UNL CropWatch Feb. 11, 2011: NDA Adds Japanese Knotweed and Giant Knotweed to Noxious Weed List

UNL CropWatch Feb. 11, 2011: NDA Adds Japanese Knotweed and Giant Knotweed to Noxious Weed List

Feb. 11, 2011

Japanese knotweed (Fallopia japonica), giant knotweed (Fallopia sachalinenis), and their cultivars and hybrids on Friday were announced as Nebraska's newest noxious weeds by Greg Ibach, Nebraska Department of Agriculture director. Control of designated noxious weeds is mandated by state law.

Japanese Knotweed

Japanese knotweed, Fallopia japonica

More Information

  • On knotweed identification, risk assessment, invasion prevention and eradication, see the Nebraska Weed Control Association fact sheet:  Knotweed "Alliance."
     
  • For regulations and control of Nebraska's noxious weeds, visit the Nebraska Department of Agriculture Noxious Weed Program website.
     
  • For UNL Extension publications on each of these noxious weeds, visit the UNL Extension Publications website and search for "noxious weeds."

 

Knotweed has been found in 42 states, but currently is in only a few Nebraska counties. 

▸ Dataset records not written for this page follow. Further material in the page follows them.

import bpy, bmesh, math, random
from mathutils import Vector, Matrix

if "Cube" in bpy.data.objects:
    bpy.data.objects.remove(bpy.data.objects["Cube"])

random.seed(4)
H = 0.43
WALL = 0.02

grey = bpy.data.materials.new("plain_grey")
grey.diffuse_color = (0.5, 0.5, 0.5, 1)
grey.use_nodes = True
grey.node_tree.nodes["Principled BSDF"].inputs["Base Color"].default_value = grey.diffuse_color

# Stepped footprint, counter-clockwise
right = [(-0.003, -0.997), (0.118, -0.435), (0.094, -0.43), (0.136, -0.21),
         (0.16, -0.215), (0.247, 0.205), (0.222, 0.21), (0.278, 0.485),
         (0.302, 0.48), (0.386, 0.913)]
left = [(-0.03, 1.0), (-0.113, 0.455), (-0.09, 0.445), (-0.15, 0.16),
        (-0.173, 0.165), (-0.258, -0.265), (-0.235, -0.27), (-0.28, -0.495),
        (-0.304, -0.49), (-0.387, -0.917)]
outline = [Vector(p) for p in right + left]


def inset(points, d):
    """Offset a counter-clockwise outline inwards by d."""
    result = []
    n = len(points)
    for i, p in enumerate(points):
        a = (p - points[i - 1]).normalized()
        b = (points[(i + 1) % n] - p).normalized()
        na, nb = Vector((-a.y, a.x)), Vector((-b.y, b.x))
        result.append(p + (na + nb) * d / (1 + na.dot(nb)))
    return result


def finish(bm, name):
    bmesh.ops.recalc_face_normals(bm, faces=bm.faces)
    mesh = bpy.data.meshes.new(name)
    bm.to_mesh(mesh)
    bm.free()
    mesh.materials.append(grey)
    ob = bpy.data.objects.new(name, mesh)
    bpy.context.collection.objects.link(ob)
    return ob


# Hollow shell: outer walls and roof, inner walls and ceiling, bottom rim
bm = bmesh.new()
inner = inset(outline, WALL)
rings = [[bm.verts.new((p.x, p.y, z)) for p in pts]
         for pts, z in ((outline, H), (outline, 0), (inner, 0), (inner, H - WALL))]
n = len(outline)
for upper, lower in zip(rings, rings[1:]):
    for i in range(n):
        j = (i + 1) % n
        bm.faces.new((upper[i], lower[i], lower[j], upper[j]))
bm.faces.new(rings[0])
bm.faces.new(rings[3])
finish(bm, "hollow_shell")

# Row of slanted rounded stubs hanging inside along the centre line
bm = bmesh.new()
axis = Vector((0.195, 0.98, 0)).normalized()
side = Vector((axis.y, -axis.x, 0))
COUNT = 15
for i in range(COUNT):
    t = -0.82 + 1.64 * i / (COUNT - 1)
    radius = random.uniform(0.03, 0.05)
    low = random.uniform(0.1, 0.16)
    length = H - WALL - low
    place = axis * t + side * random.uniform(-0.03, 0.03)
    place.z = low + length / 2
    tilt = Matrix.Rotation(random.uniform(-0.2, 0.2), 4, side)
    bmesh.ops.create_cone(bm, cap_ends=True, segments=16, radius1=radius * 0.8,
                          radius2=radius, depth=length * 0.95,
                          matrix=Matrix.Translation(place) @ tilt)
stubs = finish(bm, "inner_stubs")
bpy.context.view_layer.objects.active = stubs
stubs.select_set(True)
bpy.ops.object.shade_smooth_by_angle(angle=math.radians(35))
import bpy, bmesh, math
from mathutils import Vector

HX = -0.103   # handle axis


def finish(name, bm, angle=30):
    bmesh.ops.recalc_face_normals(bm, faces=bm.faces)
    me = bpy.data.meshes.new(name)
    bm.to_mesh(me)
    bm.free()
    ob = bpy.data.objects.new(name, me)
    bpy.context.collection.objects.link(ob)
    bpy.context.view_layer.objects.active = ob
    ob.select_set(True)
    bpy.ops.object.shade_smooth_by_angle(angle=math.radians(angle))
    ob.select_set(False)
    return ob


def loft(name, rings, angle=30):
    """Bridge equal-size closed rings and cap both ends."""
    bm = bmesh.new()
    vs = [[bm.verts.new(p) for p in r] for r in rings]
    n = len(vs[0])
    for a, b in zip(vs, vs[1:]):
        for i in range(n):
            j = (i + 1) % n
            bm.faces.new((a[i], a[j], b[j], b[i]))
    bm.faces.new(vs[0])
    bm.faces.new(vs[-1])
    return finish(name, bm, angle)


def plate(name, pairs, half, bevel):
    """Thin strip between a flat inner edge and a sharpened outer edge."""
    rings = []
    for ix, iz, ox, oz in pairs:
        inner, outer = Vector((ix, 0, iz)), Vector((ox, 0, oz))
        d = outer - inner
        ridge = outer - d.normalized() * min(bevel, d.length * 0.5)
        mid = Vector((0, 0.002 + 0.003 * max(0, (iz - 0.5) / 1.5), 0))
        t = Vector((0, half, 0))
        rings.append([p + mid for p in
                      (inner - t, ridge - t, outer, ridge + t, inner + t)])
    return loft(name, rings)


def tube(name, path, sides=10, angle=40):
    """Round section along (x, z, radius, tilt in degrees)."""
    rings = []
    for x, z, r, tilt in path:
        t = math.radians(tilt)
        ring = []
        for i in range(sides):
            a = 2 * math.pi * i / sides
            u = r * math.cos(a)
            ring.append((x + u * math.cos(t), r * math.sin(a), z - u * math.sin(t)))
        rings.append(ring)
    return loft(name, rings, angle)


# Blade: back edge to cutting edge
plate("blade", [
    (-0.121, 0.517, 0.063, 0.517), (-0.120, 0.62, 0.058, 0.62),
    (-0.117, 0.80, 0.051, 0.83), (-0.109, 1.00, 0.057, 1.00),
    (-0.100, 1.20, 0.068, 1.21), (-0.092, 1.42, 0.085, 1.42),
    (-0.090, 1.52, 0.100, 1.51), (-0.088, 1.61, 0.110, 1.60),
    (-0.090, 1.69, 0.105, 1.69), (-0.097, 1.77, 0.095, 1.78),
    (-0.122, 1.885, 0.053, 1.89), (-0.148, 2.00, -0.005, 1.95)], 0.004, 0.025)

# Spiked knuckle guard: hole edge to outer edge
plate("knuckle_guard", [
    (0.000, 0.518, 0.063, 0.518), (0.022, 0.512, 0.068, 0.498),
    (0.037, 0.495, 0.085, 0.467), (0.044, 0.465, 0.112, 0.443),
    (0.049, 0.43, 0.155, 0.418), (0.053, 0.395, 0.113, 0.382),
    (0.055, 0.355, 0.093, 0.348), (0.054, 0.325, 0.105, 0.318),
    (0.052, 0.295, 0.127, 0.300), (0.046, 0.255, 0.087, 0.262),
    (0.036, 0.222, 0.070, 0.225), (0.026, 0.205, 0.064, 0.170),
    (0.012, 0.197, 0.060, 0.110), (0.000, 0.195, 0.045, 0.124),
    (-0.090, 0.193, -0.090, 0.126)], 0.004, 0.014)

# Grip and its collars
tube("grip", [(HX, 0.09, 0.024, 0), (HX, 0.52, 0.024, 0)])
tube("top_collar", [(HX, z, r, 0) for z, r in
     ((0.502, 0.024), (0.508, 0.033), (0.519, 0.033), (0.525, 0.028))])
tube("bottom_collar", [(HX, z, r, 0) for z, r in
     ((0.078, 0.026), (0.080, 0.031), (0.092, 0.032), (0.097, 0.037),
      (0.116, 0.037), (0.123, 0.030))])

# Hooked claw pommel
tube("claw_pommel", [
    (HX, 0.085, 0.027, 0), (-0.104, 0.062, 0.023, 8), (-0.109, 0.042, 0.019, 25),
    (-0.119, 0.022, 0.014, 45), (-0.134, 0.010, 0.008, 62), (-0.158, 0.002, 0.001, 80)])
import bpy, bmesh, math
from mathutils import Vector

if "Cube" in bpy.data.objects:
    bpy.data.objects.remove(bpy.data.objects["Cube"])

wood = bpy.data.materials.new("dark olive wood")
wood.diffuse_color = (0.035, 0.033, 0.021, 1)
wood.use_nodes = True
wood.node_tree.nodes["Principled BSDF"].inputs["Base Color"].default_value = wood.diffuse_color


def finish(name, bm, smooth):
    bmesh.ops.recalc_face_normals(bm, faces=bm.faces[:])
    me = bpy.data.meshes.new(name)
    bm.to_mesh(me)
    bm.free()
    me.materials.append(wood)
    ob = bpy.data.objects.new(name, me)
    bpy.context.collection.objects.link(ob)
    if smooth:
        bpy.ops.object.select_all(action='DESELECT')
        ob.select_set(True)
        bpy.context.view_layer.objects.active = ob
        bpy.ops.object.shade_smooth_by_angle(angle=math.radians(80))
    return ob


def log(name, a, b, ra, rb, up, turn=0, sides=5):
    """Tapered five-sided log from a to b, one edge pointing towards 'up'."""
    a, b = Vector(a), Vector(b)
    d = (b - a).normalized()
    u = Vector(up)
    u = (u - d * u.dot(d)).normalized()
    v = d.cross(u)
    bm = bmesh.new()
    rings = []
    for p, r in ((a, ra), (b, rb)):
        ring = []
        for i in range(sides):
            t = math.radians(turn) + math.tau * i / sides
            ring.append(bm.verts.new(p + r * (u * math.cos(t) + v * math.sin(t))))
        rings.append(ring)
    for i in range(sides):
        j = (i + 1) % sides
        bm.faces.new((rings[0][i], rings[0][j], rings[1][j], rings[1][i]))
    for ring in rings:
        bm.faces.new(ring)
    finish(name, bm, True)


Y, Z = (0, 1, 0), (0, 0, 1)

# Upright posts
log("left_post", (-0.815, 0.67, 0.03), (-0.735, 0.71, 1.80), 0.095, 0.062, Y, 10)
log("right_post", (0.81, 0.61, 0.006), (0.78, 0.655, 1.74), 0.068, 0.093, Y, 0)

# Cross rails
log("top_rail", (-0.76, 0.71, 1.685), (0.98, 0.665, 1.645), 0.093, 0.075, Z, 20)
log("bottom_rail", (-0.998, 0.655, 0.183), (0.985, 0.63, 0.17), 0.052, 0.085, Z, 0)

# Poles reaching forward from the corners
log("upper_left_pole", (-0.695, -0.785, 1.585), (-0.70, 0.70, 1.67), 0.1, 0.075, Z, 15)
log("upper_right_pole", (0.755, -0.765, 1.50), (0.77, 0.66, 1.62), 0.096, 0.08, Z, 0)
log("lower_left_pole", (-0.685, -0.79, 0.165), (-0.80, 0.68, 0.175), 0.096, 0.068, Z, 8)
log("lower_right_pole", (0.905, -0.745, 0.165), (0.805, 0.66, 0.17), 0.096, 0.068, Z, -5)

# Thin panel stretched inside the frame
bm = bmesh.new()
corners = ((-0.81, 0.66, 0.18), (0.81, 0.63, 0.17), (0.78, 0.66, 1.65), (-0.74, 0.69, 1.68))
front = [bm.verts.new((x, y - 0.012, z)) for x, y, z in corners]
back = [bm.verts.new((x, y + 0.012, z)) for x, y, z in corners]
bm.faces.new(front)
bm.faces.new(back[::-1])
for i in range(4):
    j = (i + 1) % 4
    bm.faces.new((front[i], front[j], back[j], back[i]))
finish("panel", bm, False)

"This early designation in Nebraska will allow us an opportunity to eradicate the small infestations detected and stop the sale of plants on the ornamental market ," notes a fact sheet of the Nebraska Weed Control Association. "Knotweed has the potential to invade all riparian areas in the state as well as establish in 55% of the state's upland areas that receive more than 20 inches of rainfall annually."

“In order for us to continue being good stewards of the land, we need to work to protect our natural resources from non-native plants that have no value and have the potential to cause damage to our ecosystem if left unchecked,” Ibach said. “This designation in necessary to help county weed control officials work with landowners to address areas of infestation and to prevent the further spread of this invasive species.”

Ibach has the authority to designate weeds as noxious under the Noxious Weed Control Act.

According to Mitch Coffin, manager of the NDA Noxious Weed Program, Japanese and giant knotweed can threaten both open and riparian areas. Plants may spread rapidly and from dense monocultures. In riparian habitats, the weeds can increase the risk of flooding and river bank erosion. Prolific rhizome and shoot growth can also damage foundations, walls, pavement, drainage works, and flood prevention structures.

Other officially designated noxious weeds in Nebraska include: Saltcedar, Canada thistle, leafy spurge, musk thistle, plumeless thistle, purple loosestrife, spotted and diffuse knapweeds, and phragmites. For UNL Extension publications on each of these noxious weeds, visit the UNL Extension Publications website and search for "noxious weeds."

For more information about the Japanese and giant knotweed designations, contact your county weed control superintendent or Coffin at (402) 471-6844.